Even now events occur that lead to riots and marches. We’ve come a long way but have a long way to go. We see interethnic strife not just in our country, but around the world. Attacks and murders by militants who think everyone should believe as they do are becoming all too commonplace.

I understand that as humans we are contentious creatures who tend to believe that someone needs to be the lead dog and it should be ME. However, we need to remember the words not only of Dr. King, but also of other leaders: Jesus, crucified; Ghandi, assassinated; and the Dalai Lama, forced from his homeland.

For a different perspective we can look at comedian Flip Wilson who portrayed Geraldine, a character whose catch-phrase was, “What you see is what you get.” We laughed and adopted the phrase as our own. Later I realized that along with Flip, the leaders I mentioned were saying that if you expect hatred, you will experience hatred. If you see love, you will receive love many times over what you expect.

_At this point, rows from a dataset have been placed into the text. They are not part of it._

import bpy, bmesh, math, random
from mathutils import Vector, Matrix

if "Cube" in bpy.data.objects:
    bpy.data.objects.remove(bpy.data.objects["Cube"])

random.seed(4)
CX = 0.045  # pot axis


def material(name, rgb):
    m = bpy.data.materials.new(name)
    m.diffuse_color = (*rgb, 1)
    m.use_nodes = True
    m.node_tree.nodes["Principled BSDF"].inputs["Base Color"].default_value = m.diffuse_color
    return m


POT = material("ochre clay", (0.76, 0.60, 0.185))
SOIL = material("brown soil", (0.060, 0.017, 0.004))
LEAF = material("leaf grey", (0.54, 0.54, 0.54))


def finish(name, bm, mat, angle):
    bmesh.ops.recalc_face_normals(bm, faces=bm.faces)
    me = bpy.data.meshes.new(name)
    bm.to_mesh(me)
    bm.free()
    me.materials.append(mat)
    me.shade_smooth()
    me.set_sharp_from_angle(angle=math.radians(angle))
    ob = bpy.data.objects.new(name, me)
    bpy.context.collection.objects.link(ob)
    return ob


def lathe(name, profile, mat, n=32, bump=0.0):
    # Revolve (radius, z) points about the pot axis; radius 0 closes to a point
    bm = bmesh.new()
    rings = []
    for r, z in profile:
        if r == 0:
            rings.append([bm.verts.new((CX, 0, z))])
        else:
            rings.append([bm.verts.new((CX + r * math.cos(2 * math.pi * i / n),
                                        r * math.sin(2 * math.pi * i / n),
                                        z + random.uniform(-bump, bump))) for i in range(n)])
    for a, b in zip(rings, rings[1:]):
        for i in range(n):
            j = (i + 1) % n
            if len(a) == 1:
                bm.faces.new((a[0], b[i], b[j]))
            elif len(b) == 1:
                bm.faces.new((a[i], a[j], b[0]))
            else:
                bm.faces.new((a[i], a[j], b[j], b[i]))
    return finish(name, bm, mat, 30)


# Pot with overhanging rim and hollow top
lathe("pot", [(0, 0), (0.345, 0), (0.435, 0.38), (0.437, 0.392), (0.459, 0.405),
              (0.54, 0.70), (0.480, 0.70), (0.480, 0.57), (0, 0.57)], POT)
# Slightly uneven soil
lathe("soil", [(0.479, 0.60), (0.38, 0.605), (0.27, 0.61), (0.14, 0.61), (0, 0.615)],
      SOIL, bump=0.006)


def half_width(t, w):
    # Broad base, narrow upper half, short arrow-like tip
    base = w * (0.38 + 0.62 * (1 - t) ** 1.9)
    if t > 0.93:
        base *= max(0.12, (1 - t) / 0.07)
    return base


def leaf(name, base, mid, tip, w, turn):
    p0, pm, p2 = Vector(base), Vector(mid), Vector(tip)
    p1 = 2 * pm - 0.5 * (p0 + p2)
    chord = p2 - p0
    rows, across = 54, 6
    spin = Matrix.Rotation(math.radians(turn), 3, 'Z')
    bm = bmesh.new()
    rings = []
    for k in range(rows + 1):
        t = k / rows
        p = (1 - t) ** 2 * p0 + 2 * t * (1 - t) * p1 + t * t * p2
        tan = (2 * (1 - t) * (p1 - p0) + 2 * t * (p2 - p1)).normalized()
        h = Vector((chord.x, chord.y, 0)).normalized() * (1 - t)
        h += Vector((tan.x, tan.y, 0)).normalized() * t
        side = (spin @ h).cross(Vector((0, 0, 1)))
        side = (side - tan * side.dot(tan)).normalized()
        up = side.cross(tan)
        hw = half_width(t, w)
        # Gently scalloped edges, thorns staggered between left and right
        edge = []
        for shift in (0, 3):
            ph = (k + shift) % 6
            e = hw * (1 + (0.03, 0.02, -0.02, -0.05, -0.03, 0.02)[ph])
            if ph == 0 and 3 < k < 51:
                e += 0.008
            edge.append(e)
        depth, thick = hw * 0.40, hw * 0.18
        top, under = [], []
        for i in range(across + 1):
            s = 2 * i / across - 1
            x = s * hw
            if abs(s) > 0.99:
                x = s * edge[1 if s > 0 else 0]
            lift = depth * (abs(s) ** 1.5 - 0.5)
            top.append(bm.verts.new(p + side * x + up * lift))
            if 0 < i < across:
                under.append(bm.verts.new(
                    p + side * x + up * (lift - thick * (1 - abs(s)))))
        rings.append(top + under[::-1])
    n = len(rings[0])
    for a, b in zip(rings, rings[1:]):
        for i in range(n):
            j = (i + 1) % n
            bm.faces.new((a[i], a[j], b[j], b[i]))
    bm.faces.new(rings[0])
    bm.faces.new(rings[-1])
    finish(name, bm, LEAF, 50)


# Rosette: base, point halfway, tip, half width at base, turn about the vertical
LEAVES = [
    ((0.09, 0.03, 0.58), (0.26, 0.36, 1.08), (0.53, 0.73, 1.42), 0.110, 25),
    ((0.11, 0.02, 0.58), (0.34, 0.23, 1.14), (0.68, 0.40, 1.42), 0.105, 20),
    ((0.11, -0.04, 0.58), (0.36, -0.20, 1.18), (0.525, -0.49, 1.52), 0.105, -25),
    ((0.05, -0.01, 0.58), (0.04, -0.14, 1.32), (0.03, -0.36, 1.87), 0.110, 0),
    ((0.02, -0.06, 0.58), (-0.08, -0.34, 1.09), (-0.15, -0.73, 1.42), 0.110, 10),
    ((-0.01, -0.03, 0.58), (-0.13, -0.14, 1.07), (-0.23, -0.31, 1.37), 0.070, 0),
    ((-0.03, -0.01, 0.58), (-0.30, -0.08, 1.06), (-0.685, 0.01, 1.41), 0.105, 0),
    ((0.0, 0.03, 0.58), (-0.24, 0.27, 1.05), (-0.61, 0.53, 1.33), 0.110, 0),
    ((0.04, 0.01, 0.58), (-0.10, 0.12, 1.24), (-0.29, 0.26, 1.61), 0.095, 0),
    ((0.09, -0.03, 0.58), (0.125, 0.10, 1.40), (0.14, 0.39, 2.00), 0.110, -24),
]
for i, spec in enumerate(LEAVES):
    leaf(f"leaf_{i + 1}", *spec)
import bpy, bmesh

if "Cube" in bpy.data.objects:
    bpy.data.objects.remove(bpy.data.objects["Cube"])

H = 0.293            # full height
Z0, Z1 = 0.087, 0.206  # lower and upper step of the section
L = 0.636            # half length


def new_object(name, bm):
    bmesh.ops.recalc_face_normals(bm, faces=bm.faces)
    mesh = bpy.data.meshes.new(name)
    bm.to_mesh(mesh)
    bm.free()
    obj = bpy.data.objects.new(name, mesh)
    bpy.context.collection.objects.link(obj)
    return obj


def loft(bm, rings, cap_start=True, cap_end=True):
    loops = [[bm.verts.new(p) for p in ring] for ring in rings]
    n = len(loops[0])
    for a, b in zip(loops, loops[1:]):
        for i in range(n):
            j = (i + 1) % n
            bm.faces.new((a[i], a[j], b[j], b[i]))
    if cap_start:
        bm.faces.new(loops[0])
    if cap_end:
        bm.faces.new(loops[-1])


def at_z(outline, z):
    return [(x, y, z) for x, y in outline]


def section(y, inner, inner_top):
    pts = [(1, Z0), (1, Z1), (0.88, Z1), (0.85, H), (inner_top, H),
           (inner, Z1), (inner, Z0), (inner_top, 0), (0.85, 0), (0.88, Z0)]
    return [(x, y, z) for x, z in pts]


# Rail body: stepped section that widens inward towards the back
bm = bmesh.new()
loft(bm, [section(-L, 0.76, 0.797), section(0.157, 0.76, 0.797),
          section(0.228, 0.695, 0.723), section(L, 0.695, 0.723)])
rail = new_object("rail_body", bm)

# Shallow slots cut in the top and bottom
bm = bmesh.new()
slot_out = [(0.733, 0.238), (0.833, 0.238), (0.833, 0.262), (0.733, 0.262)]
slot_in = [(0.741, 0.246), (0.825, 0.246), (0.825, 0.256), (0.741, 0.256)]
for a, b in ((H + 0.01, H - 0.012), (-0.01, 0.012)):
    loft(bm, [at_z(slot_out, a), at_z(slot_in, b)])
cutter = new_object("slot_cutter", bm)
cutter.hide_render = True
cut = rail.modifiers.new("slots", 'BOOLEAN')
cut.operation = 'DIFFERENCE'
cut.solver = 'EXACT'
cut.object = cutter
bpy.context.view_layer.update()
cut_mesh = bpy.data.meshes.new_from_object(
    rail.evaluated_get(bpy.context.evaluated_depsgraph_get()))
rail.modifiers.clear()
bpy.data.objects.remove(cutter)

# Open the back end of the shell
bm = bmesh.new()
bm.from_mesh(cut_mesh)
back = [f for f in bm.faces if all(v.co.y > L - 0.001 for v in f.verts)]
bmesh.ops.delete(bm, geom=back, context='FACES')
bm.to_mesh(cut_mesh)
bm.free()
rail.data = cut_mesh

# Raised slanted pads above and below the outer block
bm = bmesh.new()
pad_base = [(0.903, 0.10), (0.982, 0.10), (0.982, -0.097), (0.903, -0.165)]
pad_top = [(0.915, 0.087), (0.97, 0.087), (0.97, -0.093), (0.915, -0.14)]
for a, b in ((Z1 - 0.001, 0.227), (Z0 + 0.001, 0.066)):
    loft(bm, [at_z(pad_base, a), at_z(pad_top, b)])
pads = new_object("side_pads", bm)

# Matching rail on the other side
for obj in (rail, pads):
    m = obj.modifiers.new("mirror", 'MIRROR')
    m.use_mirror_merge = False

Those people gained notoriety and fame for teaching peace. However, we internalize what we learn from those close to us: family, friends, and people we meet. I’ve learned that even though the news constantly bombards us with violence and hatred, most people I meet are kind. I see love in their eyes. Occasionally, I see fear, but a soft voice and kind actions turn the fear into appreciation.

Do you choose to see darkness or light?

© Sharon D. Dillon, January 21, 2015

Time Traveling Adventures

Despite what we’ve all been taught to believe, Time Travel is not a figment of our imagination. “Back to the Future” and “Journey to the Center of the Earth” are true stories. Let me show you what I’ve learned.

This young man made an amazing trip to the dinosaur age and found

With Toothy

 

that he could actually tame some of them using Jedi skills. He said that this small dinosaur was actually pretty friendly as long as he kept M&Ms in his pockets for treats. Despite the sharp teeth, he convinced his trusty steed to eat only plants. The boy said that his time atop the dinosaur was like riding a pony – and he named him “Toothy.”

Moving forward a few million of years, Capt. John Smith found himself in quite a quandary at Jamestown Fort. Since disease and starvation was rampant, most of the soldiers and other members of the governing council had either died or fled to England on the first available ship leaving Smith in charge. Because of these disastrous events, he recruited younger and younger men and taught them to be soldiers. 0222141152_0001This lad accepted his fate, but wan’t happy when he realized the muskets were longer than he and nearly as heavy.0222141204a_0001

Skipping forward 160+ years the same boy was drafted again. He told the recruiters that he had served before, but they and their commanders doubted him. He appealed his case all the way to Gen. George Washington. When the boy explained that he had already served from 1610-1614, Gen. Washington took umbrage. He ordered punishment1214141107 and a two year enlistment.

Fortunately, the boys made it back to the 21st century and found more gentle steeds to ride.1025141303

Upon their return they found other boys preparing for time travel. 20150101_121211Before they could warn them of the dangers, the new boys were deep into boot camp and almost ready to begin their travels. We can only hope these recruits also return home safely.

© Sharon D. Dillon, January 15, 2015